By EILEEN NG / AP WRITER
KUALA LUMPUR — Malaysia's ruling party elected a new leader along with a fresh team of deputies packed with his allies, hoping they would rebuild the party's tattered reputation and fix an economy galloping toward recession.
Deputy Prime Minister Najib Razak—elected unopposed as president of the United Malays National Organization on Thursday—will also have to juggle competing interests in the party, curb infighting and mend his own image of a hard-liner tainted by corruption, analysts said Friday.
"Investors don't believe there is going to be much in the way of reform from Najib and his team," said Philip McNicholas, an economist with research firm IDEAglobal in Singapore. "He talks about reforms but he has to put his money where his mouth is."
In line with tradition, Najib as party president will also become the prime minister, a job he will inherit next week from the moderate Abdullah Ahmad Badawi, who spent a largely ineffective 5 1/2 years in office.
Najib's first political test will be three parliamentary by-elections on April 7.
The elections "will be seen as a poll of his popularity. Right now, the market is just discounting any sort of strong government" to push through reforms, said McNicholas, adding there was a "fair degree of political risks" for investors.
The Malaysian economy is heading for recession despite a US$16 billion stimulus package that Najib announced earlier this month. Malaysia's central bank said Wednesday it expects exports—the main pillar of the economy—will fall by a quarter this year.
Najib, 55, is expected to appoint his right-hand man, International Trade and Industry Minister Muhyiddin Yassin, who was elected as the party's deputy president in Thursday's elections, as the deputy prime minister.
Cabinet posts will also be given to three other allies, Ahmad Zahid Hamidi, Hishammuddin Hussein and Shafie Apdal who were elected as party vice presidents. Hishammuddin is Najib's cousin, and both are sons of two former prime ministers.
The party election virtually purged the top leadership of politicians aligned to Abdullah, except for his son-in-law Khairy Jamaulddin, who was elected head of the party's youth wing. The position normally carries with it a Cabinet ministerial post.
Najib is also saddled with criticism that he will crack down on the opposition and dissent. In recent days, the government shut down two opposition newspapers, and police used tear gas to break up a rally by opposition leader Anwar Ibrahim.
But analysts say such concerns may be premature.
"It's unfair to prejudge him," said Ramon Navaratnam, chairman of the Center of Public Policy Center think tank in Kuala Lumpur. "Now that Najib is firmly in the saddle, he is in a position now to remove these uncertainties."

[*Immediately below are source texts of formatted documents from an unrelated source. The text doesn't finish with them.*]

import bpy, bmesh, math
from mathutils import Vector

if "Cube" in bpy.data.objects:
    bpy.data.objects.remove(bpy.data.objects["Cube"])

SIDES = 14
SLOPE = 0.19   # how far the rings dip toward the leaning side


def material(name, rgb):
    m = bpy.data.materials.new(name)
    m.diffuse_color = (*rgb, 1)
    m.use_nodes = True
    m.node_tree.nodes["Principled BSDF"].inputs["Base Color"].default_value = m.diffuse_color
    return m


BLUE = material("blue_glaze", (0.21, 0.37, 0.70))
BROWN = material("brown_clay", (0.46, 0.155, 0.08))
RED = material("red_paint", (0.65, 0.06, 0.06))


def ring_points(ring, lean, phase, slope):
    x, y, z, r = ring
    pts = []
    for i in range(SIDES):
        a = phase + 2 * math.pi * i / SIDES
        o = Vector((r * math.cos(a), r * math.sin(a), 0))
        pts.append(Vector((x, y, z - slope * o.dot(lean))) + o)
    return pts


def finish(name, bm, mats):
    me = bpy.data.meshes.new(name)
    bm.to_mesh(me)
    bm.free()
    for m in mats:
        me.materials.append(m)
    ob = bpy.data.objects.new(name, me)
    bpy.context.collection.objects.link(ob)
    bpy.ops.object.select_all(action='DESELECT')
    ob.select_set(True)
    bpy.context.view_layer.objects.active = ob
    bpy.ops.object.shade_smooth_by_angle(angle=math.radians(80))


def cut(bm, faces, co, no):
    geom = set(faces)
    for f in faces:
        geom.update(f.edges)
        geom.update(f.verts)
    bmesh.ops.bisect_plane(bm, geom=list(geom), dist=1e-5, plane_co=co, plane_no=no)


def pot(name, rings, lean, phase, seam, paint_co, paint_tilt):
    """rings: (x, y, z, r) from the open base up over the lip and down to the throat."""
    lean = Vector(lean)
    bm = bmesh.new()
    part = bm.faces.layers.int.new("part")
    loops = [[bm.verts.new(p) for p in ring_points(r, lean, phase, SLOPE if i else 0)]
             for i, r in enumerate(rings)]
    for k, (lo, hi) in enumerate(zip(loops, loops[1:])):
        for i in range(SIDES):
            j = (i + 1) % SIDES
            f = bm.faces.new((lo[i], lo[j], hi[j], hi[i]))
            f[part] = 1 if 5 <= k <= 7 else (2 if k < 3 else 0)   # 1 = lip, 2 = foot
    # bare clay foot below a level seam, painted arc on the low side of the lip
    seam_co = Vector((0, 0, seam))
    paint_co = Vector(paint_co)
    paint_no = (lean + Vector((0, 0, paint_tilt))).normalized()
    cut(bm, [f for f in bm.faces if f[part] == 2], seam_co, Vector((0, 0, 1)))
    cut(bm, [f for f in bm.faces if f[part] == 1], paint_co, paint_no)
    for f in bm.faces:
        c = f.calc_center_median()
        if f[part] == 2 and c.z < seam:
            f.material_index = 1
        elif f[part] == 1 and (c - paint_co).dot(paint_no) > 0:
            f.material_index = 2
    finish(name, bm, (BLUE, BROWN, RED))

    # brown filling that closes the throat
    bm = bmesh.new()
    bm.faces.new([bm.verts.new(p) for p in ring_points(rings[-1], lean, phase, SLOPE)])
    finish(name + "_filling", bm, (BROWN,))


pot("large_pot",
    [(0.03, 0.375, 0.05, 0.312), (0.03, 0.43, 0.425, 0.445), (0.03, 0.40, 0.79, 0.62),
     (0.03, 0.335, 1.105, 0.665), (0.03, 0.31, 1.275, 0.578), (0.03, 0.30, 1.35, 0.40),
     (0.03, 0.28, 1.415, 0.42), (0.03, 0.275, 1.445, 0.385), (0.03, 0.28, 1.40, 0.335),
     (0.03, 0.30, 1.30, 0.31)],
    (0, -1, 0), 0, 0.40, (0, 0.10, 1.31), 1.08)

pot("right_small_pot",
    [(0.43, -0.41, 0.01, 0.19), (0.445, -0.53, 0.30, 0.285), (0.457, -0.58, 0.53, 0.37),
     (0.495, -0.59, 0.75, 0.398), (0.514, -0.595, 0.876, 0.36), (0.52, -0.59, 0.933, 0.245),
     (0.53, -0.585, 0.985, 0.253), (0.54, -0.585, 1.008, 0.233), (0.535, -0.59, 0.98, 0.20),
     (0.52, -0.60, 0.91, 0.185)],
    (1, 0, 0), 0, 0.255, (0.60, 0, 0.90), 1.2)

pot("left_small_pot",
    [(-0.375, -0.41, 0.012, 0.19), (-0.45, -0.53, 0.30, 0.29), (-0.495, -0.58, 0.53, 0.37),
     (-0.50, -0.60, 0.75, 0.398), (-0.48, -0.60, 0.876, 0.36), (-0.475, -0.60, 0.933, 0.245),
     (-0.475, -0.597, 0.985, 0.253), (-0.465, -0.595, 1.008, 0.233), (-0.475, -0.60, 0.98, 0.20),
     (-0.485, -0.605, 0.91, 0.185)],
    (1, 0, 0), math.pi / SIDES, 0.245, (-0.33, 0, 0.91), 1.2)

He said Najib will also have to show that he is not only the leader of the majority Malays but also of the Chinese and Indian minorities.
UMNO, a party of Malays, is the largest component in the National Front coalition that has ruled Malaysia since 1957. But for the first time in 40 years, the Front failed to get a two-thirds majority in Parliament and ceded control of five of Malaysia's 13 states to the opposition in March 2008 elections.
Many Malaysians see UMNO as a party of corrupt and power-hungry politicians. The party is also accused of subverting the judiciary, the police force, the bureaucracy and discriminating against the Chinese and Indian minorities.
The suave and articulate Najib has also been accused of corruption, including an alleged shady deal to purchase French submarines when he was defense minister. Najib denies the allegations.